However, resigning ourselves to pessimism and to the long list of problems, which are well known, is of little use. It is all too easy an exercise in foresight. The truth is that the agreement still represents an important step, allowing us to understand who is working for it and who is against it. It is therefore essential that the international system outlines policies that take account of this "political divide". In other words, we must work to progressively increase the consensus and to accommodate the ambitions of those who have been left out of the game, while at the same time being ready with increasing sanctions against individuals and movements who persist in poisoning the wells of internal political dialogue.



This is not an easy task, and it also sees Italy engaged at the forefront. After a long period of caution - too long, according to some - in December, Rome decided to guide the action towards the stabilisation of Libya by convening an international conference on 13 December, which was attended by dozens of delegations from regional and international countries. Washington gave its support with the arrival of US Secretary of State, John Kerry. Moreover, no country knows Libya and Libyans better than the Italians. And no European country has a historical tradition of differences closer to ours: they have traditional rivalries between tribes and between their three regions (Tripolitania, Cyrenaica and Fezzan), while we overcame historic hostility between the many Italian cities and we are very familiar with navigating governments created through a compromise between different political forces.



The need for an Italian role



Without wishing to be unrealistic or pursue improbable unilateral initiatives, it is clear that there is need for a strong Italian action to encourage the creation of this national unity government, whose prime minister, the disputed Fayez el-Serraj, was received by our prime minister Matteo Renzi in December.
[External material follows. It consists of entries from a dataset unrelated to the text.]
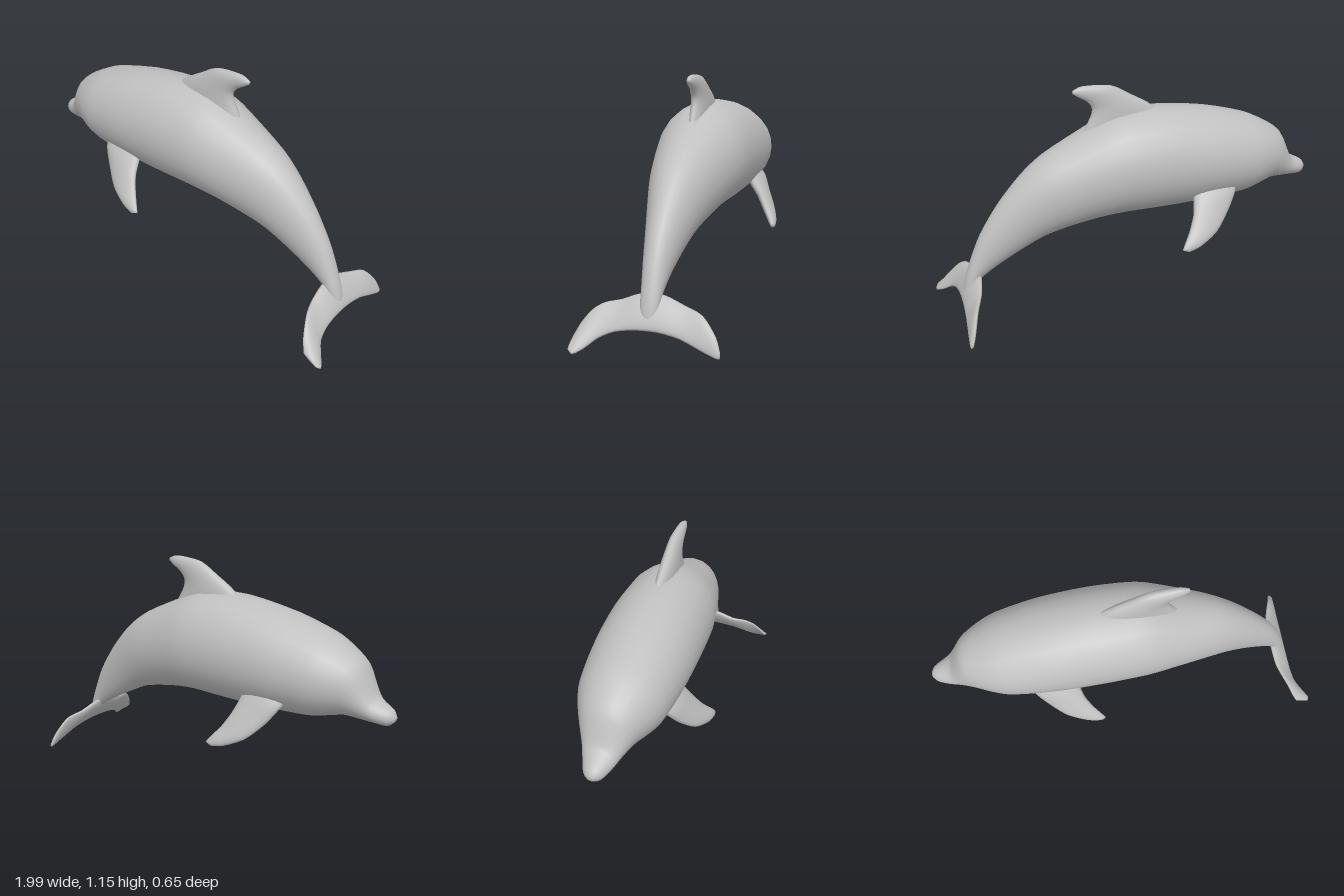
import * as THREE from 'three';

const grey = new THREE.MeshStandardMaterial({ color: 0xc0c0c0 });
grey.name = 'dolphin grey';

const V = (x, y, z = 0) => new THREE.Vector3(x, y, z);

// Smooth skin over elliptical sections. Each section is [edge A, edge B, half-thickness vector].
function loft(name, sections, sides = 16, steps = 3) {
  const [curveA, curveB, curveW] = [0, 1, 2].map(k =>
    new THREE.CatmullRomCurve3(sections.map(s => s[k]), false, 'catmullrom', 0.4));
  const count = (sections.length - 1) * steps;
  const pos = [], index = [];
  const centre = t => curveA.getPoint(t).add(curveB.getPoint(t)).multiplyScalar(0.5);

  // Keep the skin facing outward whichever way the sections run
  const along = centre(1).sub(centre(0));
  const first = sections[0];
  const flip = first[0].clone().sub(first[1]).cross(first[2]).dot(along) < 0 ? -1 : 1;

  for (let i = 0; i <= count; i++) {
    const t = i / count, c = centre(t);
    const half = curveA.getPoint(t).sub(c), w = curveW.getPoint(t);
    for (let j = 0; j < sides; j++) {
      const a = (j / sides) * Math.PI * 2;
      const p = c.clone().addScaledVector(half, Math.cos(a)).addScaledVector(w, flip * Math.sin(a));
      pos.push(p.x, p.y, p.z);
    }
  }
  const start = (count + 1) * sides, end = start + 1;
  pos.push(...centre(0).toArray(), ...centre(1).toArray());
  for (let j = 0; j < sides; j++) {
    const k = (j + 1) % sides;
    for (let i = 0; i < count; i++) {
      const r = i * sides, n = r + sides;
      index.push(r + j, r + k, n + j, r + k, n + k, n + j);
    }
    index.push(start, k, j, end, count * sides + j, count * sides + k);
  }
  const geo = new THREE.BufferGeometry();
  geo.setAttribute('position', new THREE.Float32BufferAttribute(pos, 3));
  geo.setIndex(index);
  geo.computeVertexNormals();
  const mesh = new THREE.Mesh(geo, grey);
  mesh.name = name;
  return mesh;
}

// Beak, forehead, arched trunk and tail stock: top x, y, bottom x, y, half width
function makeBody() {
  const rows = [
    [-0.998, 0.575, -0.995, 0.55, 0.016],
    [-0.975, 0.605, -0.965, 0.526, 0.045],
    [-0.9, 0.645, -0.91, 0.53, 0.075],
    [-0.868, 0.705, -0.84, 0.533, 0.098],
    [-0.82, 0.8, -0.76, 0.535, 0.135],
    [-0.73, 0.862, -0.68, 0.515, 0.178],
    [-0.63, 0.91, -0.59, 0.493, 0.21],
    [-0.41, 0.97, -0.4, 0.48, 0.235],
    [-0.15, 1.005, -0.18, 0.472, 0.24],
    [0.08, 0.99, 0.06, 0.472, 0.23],
    [0.25, 0.92, 0.2, 0.46, 0.2],
    [0.45, 0.82, 0.34, 0.432, 0.16],
    [0.57, 0.725, 0.47, 0.395, 0.125],
    [0.69, 0.59, 0.6, 0.33, 0.09],
    [0.785, 0.445, 0.71, 0.268, 0.065],
    [0.84, 0.32, 0.785, 0.22, 0.05],
    [0.878, 0.21, 0.83, 0.18, 0.042],
    [0.895, 0.13, 0.87, 0.125, 0.025],
  ];
  return loft('body', rows.map(([tx, ty, bx, by, w]) => [V(tx, ty), V(bx, by), V(0, 0, w)]), 24);
}

// Swept-back fin: leading x, y, trailing x, y, half thickness
function makeDorsalFin() {
  const rows = [
    [-0.18, 0.96, 0.27, 0.88, 0.045],
    [-0.09, 1.03, 0.21, 0.985, 0.041],
    [0.0, 1.083, 0.2, 1.035, 0.036],
    [0.1, 1.138, 0.225, 1.07, 0.03],
    [0.24, 1.149, 0.265, 1.095, 0.02],
    [0.292, 1.132, 0.294, 1.115, 0.008],
  ];
  return loft('dorsalFin', rows.map(([ax, ay, bx, by, w]) => [V(ax, ay), V(bx, by), V(0, 0, w)]));
}

// Paddle flipper; side is +1 or -1 along z
function makeFlipper(side) {
  const rows = [
    [-0.54, 0.62, 0.12, -0.29, 0.63, 0.13, 0.04],
    [-0.5, 0.555, 0.185, -0.27, 0.545, 0.185, 0.036],
    [-0.445, 0.475, 0.225, -0.255, 0.49, 0.225, 0.031],
    [-0.365, 0.395, 0.275, -0.222, 0.425, 0.262, 0.026],
    [-0.265, 0.347, 0.308, -0.185, 0.375, 0.295, 0.02],
    [-0.2, 0.332, 0.318, -0.164, 0.345, 0.312, 0.01],
  ];
  return loft(side > 0 ? 'leftFlipper' : 'rightFlipper', rows.map(([ax, ay, az, bx, by, bz, w]) =>
    [V(ax, ay, az * side), V(bx, by, bz * side), V(0, 0.56 * w, 0.83 * w * side)]));
}

// Tail flukes from tip to tip: z, leading x, y, trailing x, y, half thickness
function makeFlukes() {
  const rows = [
    [-0.328, 0.908, 0.045, 0.92, 0.022, 0.007],
    [-0.305, 0.89, 0.105, 0.92, 0.025, 0.012],
    [-0.24, 0.86, 0.182, 0.915, 0.05, 0.015],
    [-0.15, 0.825, 0.208, 0.907, 0.086, 0.018],
    [-0.05, 0.805, 0.24, 0.902, 0.103, 0.022],
    [0.05, 0.805, 0.24, 0.902, 0.103, 0.022],
    [0.14, 0.815, 0.208, 0.908, 0.09, 0.018],
    [0.21, 0.838, 0.195, 0.925, 0.06, 0.016],
    [0.26, 0.862, 0.165, 0.965, 0.022, 0.014],
    [0.3, 0.885, 0.115, 0.995, 0.004, 0.012],
    [0.325, 0.91, 0.065, 0.985, 0.02, 0.007],
  ];
  return loft('tailFlukes', rows.map(([z, ax, ay, bx, by, w]) =>
    [V(ax, ay, z), V(bx, by, z), V(0.8 * w, 0.6 * w, 0)]));
}

export function createModel() {
  const dolphin = new THREE.Group();
  dolphin.name = 'dolphin';
  dolphin.add(makeBody(), makeDorsalFin(), makeFlipper(1), makeFlipper(-1), makeFlukes());
  return dolphin;
}
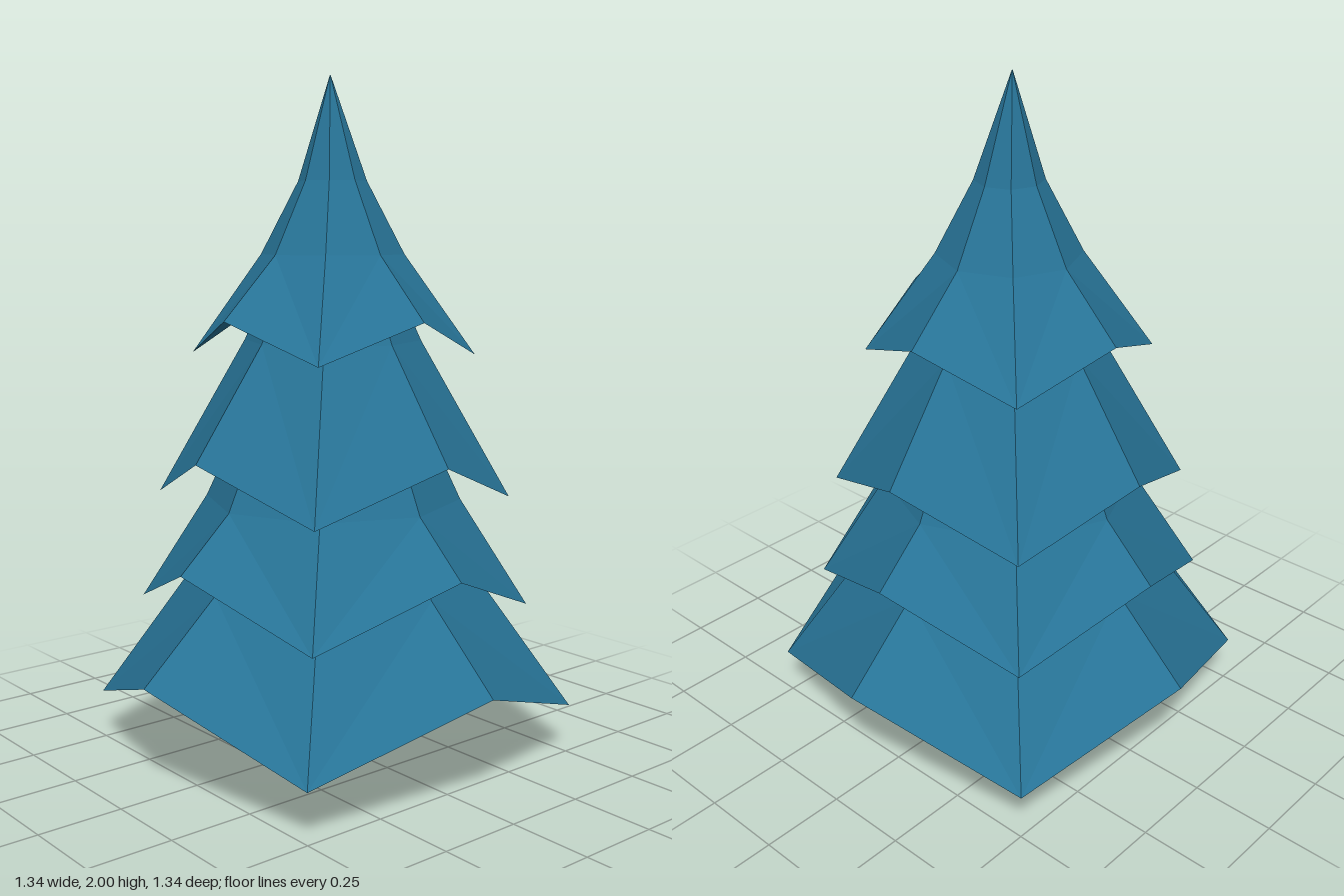
import * as THREE from 'three';

const SIDES = 8;

// Zigzag octagon: even corners lie on the axes, odd corners on the diagonals
function ring(axisR, axisY, diagR = axisR, diagY = axisY, z = 0) {
  return Array.from({ length: SIDES }, (_, i) => {
    const a = (i / SIDES) * Math.PI * 2;
    const r = i % 2 ? diagR : axisR;
    return [r * Math.sin(a), i % 2 ? diagY : axisY, r * Math.cos(a) + z];
  });
}

// Skin stacked rings from the bottom up; creases run from each axis top to the diagonal tips
function skin(rings) {
  const pos = [];
  for (let k = 0; k < rings.length - 1; k++) {
    const lo = rings[k], hi = rings[k + 1];
    for (let i = 0; i < SIDES; i++) {
      const j = (i + 1) % SIDES;
      if (i % 2 === 0) pos.push(...lo[i], ...lo[j], ...hi[i], ...lo[j], ...hi[j], ...hi[i]);
      else pos.push(...lo[i], ...lo[j], ...hi[j], ...lo[i], ...hi[j], ...hi[i]);
    }
  }
  return toGeometry(pos);
}

// Hollow underside rising from the rim to a point
function hollow(rim, apexY) {
  const pos = [];
  rim.forEach((p, i) => pos.push(...rim[(i + 1) % SIDES], ...p, 0, apexY, 0));
  return toGeometry(pos);
}

function toGeometry(pos) {
  const geo = new THREE.BufferGeometry();
  geo.setAttribute('position', new THREE.Float32BufferAttribute(pos, 3));
  geo.computeVertexNormals();
  return geo;
}

export function createModel() {
  const group = new THREE.Group();
  const needles = new THREE.MeshStandardMaterial({ color: 0x277396, flatShading: true, side: THREE.DoubleSide });
  needles.name = 'blueNeedles';
  const bark = new THREE.MeshStandardMaterial({ color: 0xad6140, flatShading: true });
  bark.name = 'bark';

  const add = (name, geo, mat, parent = group) => {
    const mesh = new THREE.Mesh(geo, mat);
    mesh.name = name;
    parent.add(mesh);
    return mesh;
  };

  // Trunk
  add('trunk', new THREE.CylinderGeometry(0.125, 0.125, 0.6, SIDES), bark).position.y = 0.3;

  // Branch tiers: rim on axes, rim on diagonals, then the rings above [radius, height, z shift]
  const tiers = [
    { name: 'bottomTier', axis: [0.67, 0.32], diag: [0.714, 0.145], top: [[0.43, 0.54], [0.28, 0.74]] },
    { name: 'lowerTier', axis: [0.545, 0.615], diag: [0.58, 0.455], top: [[0.38, 0.77], [0.25, 1.05]] },
    { name: 'upperTier', axis: [0.49, 0.92], diag: [0.523, 0.78], top: [[0.26, 1.24], [0.18, 1.42]] },
    { name: 'crownTier', axis: [0.39, 1.31], diag: [0.417, 1.2], top: [[0.21, 1.49], [0.1, 1.7], [0.001, 2, -0.01]] },
  ];
  for (const { name, axis, diag, top } of tiers) {
    const tier = new THREE.Group();
    tier.name = name;
    const rim = ring(...axis, ...diag);
    const upper = top.map(([r, y, z = 0]) => ring(r, y, r, y, z));
    add('branches', skin([rim, ...upper]), needles, tier);

    // The underside continues the slope of the scalloped rim
    const half = axis[0] / 2;
    const slope = (axis[1] - diag[1]) / (diag[0] * Math.SQRT1_2 - half);
    add('underside', hollow(rim, axis[1] + slope * half), needles, tier);
    group.add(tier);
  }
  return group;
}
There is no magic recipe, but it is essential to take more serious approach than that adopted in the past to launch post conflict and institution building assistance plans in terms of security, politics and administration. Libya's armed forces are very weak and perceived as just one of the many militia. We must work to increase its effectiveness and reputation, seeking to integrate the militias that can be integrated and eliminating those which are too radical, compromised or linked to jihadist groups. At the political level, we must help create a central and local administration almost from scratch, since the old regime destroyed all forms of organised administration (and since then things have only become worse), in the knowledge that the assistance and capacity building projects will be very long term. And in the best case scenario, their outcomes will be uncertain.



The alternative to this difficult task presented to us together with the Libyans and also with our Western "allies" (who for now seem to looking with curiosity at what the "Italians" can do) is the definitive collapse of Libya as a statehood, an event which would encourage the creation of even more terrorist hot spots on our doorstep, threatening our security.